From the data below, return the exact lines starting at the line containing "const geometry = new" and ending at the line containing "0.885, 0.9, glassBlue);", both included, and nothing else.

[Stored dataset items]
• • • • • • •

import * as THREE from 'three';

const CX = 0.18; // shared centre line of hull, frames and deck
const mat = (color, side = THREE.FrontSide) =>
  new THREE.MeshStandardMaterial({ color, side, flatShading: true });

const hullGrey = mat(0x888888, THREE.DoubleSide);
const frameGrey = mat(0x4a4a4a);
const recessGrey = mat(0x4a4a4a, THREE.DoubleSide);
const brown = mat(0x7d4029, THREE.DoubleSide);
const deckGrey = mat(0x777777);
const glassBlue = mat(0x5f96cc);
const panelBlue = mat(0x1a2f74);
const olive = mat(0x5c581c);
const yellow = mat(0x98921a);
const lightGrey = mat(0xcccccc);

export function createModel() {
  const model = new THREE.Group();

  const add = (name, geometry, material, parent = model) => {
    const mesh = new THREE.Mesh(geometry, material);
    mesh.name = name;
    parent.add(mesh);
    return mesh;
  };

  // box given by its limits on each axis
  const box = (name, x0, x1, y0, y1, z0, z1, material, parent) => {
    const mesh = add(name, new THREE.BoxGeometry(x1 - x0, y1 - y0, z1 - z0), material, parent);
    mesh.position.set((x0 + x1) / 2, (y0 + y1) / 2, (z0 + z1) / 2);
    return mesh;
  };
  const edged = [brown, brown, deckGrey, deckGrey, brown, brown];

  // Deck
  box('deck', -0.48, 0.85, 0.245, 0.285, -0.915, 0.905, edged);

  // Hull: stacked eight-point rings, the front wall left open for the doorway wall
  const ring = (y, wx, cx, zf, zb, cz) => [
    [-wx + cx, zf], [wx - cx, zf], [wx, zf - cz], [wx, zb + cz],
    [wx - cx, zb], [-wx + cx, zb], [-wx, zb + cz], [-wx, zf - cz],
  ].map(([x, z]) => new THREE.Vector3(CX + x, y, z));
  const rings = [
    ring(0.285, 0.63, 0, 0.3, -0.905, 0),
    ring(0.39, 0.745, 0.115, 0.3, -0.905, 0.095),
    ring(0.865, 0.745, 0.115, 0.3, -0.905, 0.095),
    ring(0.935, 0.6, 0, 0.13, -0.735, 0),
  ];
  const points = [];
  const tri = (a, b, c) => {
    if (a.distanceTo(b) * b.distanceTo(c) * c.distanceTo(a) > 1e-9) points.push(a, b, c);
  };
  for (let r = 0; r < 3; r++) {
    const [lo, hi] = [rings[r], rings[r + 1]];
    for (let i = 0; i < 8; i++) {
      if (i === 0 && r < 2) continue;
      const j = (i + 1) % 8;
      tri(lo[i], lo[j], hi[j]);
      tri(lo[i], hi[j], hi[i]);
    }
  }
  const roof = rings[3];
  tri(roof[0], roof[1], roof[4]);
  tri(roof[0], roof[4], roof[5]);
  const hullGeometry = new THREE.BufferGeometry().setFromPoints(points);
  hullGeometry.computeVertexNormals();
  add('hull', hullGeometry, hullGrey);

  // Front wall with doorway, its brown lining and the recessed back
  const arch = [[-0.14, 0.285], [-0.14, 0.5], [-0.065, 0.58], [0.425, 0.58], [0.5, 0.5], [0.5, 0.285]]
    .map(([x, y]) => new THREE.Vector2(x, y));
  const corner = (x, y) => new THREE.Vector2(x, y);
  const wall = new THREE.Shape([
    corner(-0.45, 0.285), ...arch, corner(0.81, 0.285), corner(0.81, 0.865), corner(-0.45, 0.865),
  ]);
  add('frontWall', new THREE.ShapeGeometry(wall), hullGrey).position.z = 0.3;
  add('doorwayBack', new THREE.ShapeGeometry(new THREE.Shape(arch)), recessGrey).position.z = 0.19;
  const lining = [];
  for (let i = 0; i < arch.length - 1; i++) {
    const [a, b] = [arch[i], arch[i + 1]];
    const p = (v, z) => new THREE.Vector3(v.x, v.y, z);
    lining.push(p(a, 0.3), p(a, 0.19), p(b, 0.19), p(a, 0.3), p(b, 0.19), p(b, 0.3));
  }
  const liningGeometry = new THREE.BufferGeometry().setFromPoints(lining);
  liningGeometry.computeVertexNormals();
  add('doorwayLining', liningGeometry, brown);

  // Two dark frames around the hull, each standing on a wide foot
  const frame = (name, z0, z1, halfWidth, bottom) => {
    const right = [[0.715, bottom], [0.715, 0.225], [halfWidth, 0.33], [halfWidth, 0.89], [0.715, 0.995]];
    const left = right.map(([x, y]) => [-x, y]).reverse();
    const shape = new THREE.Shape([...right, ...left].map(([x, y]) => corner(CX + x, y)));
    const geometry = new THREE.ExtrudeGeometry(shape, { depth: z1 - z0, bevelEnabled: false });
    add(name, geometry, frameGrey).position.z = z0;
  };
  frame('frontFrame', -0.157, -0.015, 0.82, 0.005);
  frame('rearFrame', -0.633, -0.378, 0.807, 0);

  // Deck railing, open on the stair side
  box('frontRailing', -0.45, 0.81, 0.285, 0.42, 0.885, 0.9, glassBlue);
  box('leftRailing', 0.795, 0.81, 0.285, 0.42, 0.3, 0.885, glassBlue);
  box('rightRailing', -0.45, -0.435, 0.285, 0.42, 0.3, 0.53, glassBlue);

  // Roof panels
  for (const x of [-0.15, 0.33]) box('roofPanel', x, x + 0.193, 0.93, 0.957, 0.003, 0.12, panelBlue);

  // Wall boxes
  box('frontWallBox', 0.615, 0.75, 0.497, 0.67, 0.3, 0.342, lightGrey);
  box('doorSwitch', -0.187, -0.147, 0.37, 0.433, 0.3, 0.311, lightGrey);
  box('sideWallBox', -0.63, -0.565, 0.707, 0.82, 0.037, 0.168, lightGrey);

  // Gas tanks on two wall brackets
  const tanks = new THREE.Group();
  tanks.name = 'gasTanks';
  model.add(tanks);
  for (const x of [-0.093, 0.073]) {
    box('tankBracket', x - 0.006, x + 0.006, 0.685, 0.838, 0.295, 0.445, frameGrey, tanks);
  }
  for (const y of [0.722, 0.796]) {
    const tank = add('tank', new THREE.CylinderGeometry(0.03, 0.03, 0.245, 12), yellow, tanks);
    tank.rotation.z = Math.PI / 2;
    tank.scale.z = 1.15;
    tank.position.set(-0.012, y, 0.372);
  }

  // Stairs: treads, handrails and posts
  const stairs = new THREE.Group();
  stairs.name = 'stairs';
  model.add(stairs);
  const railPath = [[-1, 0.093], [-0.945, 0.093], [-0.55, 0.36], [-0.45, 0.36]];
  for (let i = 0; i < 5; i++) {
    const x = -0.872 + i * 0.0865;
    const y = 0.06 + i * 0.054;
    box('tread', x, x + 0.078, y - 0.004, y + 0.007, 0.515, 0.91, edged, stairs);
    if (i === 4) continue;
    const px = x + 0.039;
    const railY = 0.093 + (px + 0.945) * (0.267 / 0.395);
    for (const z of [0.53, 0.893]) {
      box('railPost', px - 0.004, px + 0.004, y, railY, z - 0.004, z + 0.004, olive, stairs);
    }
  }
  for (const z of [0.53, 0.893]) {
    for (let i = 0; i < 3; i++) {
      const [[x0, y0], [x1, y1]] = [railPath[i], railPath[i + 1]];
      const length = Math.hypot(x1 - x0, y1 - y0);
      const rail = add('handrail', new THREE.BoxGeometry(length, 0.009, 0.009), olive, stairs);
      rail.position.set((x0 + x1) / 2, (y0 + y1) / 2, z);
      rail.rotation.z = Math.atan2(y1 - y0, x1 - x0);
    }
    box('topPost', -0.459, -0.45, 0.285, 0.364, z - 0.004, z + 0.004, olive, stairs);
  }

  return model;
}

• • • • • • •

** Exercise solution **
    const geometry = new THREE.ExtrudeGeometry(shape, { depth: z1 - z0, bevelEnabled: false });
    add(name, geometry, frameGrey).position.z = z0;
  };
  frame('frontFrame', -0.157, -0.015, 0.82, 0.005);
  frame('rearFrame', -0.633, -0.378, 0.807, 0);

  // Deck railing, open on the stair side
  box('frontRailing', -0.45, 0.81, 0.285, 0.42, 0.885, 0.9, glassBlue);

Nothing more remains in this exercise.